When the Lions cut the deficit to 16-14 midway through the fourth quarter, I allowed myself to believe they could shock the world.
Even without Jamie Collins or Trey Flowers. Even without Taylor Decker or Tyrell Williams. Even without their regular kicker, Austin Seibert, who was placed on the reserve/COVID-19 list three days earlier and who has so much acclaim that the press box announcer mispronounced his name for most of the season opener. (It’s SIGH-bert.)
The defense had its most consistent game and held the NFL’s top rushing attack, which entered averaging 220 yards, to 116 yards.
The offense wasn’t great. Kalif Raymond was the leading receiver and Darren Fells caught as many passes at T.J. Hockenson. But it did enough to set up Ryan Santoso’s 35-yard field that gave the Lions a 17-16 lead with 1:04 left.
And the Lions lost in an epic way that will become part of franchise folklore.
So what? This season was never going to be about wins and losses. And I’m the optimistic fool who predicted the Lions would win six games.
No, this season is about taking small steps, learning to do things the right way and finding out which players are worth keeping around for the next two or three years, when wins and losses actually will matter.
So cry all you want about the loss. Watch your tears circle the drain as you scream in the shower, “Same Old Lions!” Text your buddy, “I couldn’t believe it!”
Vent all you want. But I certainly do believe it. Because even though the Lions lost the game, I believe they found something else just as valuable: improvement.

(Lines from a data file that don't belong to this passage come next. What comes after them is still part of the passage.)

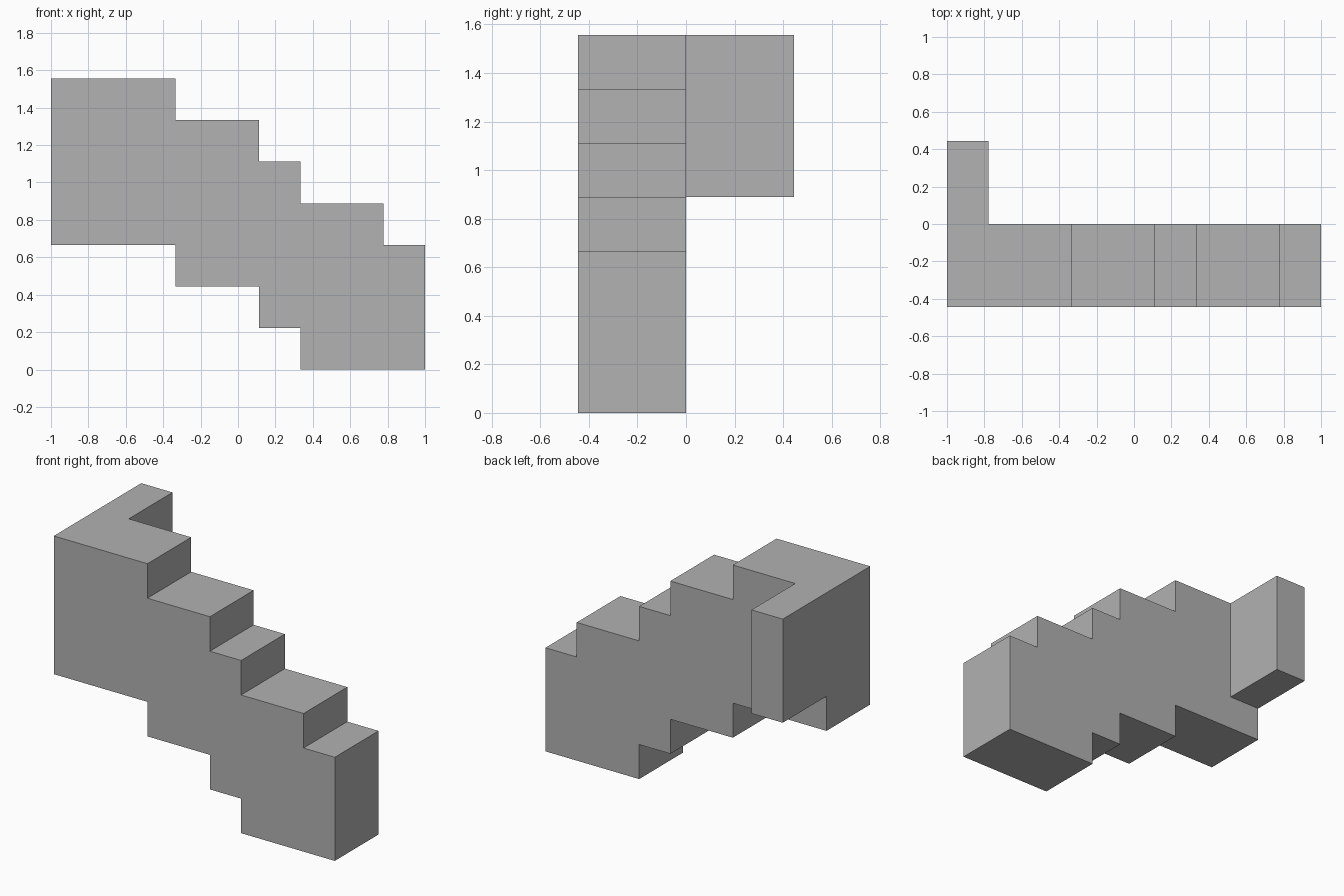
import bpy
import bmesh
from mathutils import Vector

cube = bpy.data.objects.get("Cube")
if cube:
    bpy.data.objects.remove(cube, do_unlink=True)

U = 2 / 9  # one module of the staircase grid

# Plain grey material
grey = bpy.data.materials.new("plain_grey")
grey.use_nodes = True
colour = (0.445, 0.445, 0.445, 1)
grey.diffuse_color = colour
grey.node_tree.nodes["Principled BSDF"].inputs["Base Color"].default_value = colour

# Stepped outline in modules: (x start, x end, height) along top and underside
top_steps = [(0, 3, 7), (3, 5, 6), (5, 6, 5), (6, 8, 4), (8, 9, 3)]
under_steps = [(0, 3, 3), (3, 5, 2), (5, 6, 1), (6, 9, 0)]


def step_points(steps):
    return [(x, z) for start, end, z in steps for x in (start, end)]


outline = step_points(under_steps) + step_points(top_steps)[::-1]

# Stepped wall: front profile extruded backwards
bm = bmesh.new()
front = bm.faces.new([bm.verts.new((x * U - 1, -2 * U, z * U)) for x, z in outline])
extruded = bmesh.ops.extrude_face_region(bm, geom=[front], use_keep_orig=True)["geom"]
bmesh.ops.translate(bm, vec=(0, 2 * U, 0),
                    verts=[g for g in extruded if isinstance(g, bmesh.types.BMVert)])
bmesh.ops.recalc_face_normals(bm, faces=bm.faces)


def cut(face, point, normal):
    """Split one face by a plane and return the piece on the normal's side."""
    geom = [face, *face.edges, *face.verts]
    result = bmesh.ops.bisect_plane(bm, geom=geom, plane_co=point, plane_no=normal)["geom"]
    pieces = [g for g in result if isinstance(g, bmesh.types.BMFace)]
    return max(pieces, key=lambda f: (f.calc_center_median() - Vector(point)).dot(normal))


# Return wing: cut a patch from the back face and pull it out
back = max(bm.faces, key=lambda f: f.calc_center_median().y)
patch = cut(back, (U - 1, 0, 0), Vector((-1, 0, 0)))
patch = cut(patch, (0, 0, 4 * U), Vector((0, 0, 1)))
wing = bmesh.ops.extrude_discrete_faces(bm, faces=[patch])["faces"][0]
bmesh.ops.translate(bm, vec=(0, 2 * U, 0), verts=wing.verts)

# Merge coplanar pieces
bmesh.ops.dissolve_limit(bm, angle_limit=0.01, verts=bm.verts, edges=bm.edges)
bmesh.ops.recalc_face_normals(bm, faces=bm.faces)

mesh = bpy.data.meshes.new("stepped_wall")
bm.to_mesh(mesh)
bm.free()
mesh.materials.append(grey)
bpy.context.collection.objects.link(bpy.data.objects.new("stepped_wall", mesh))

Contact Carlos Monarrez at email@example.com and follow him on Twitter @cmonarrez.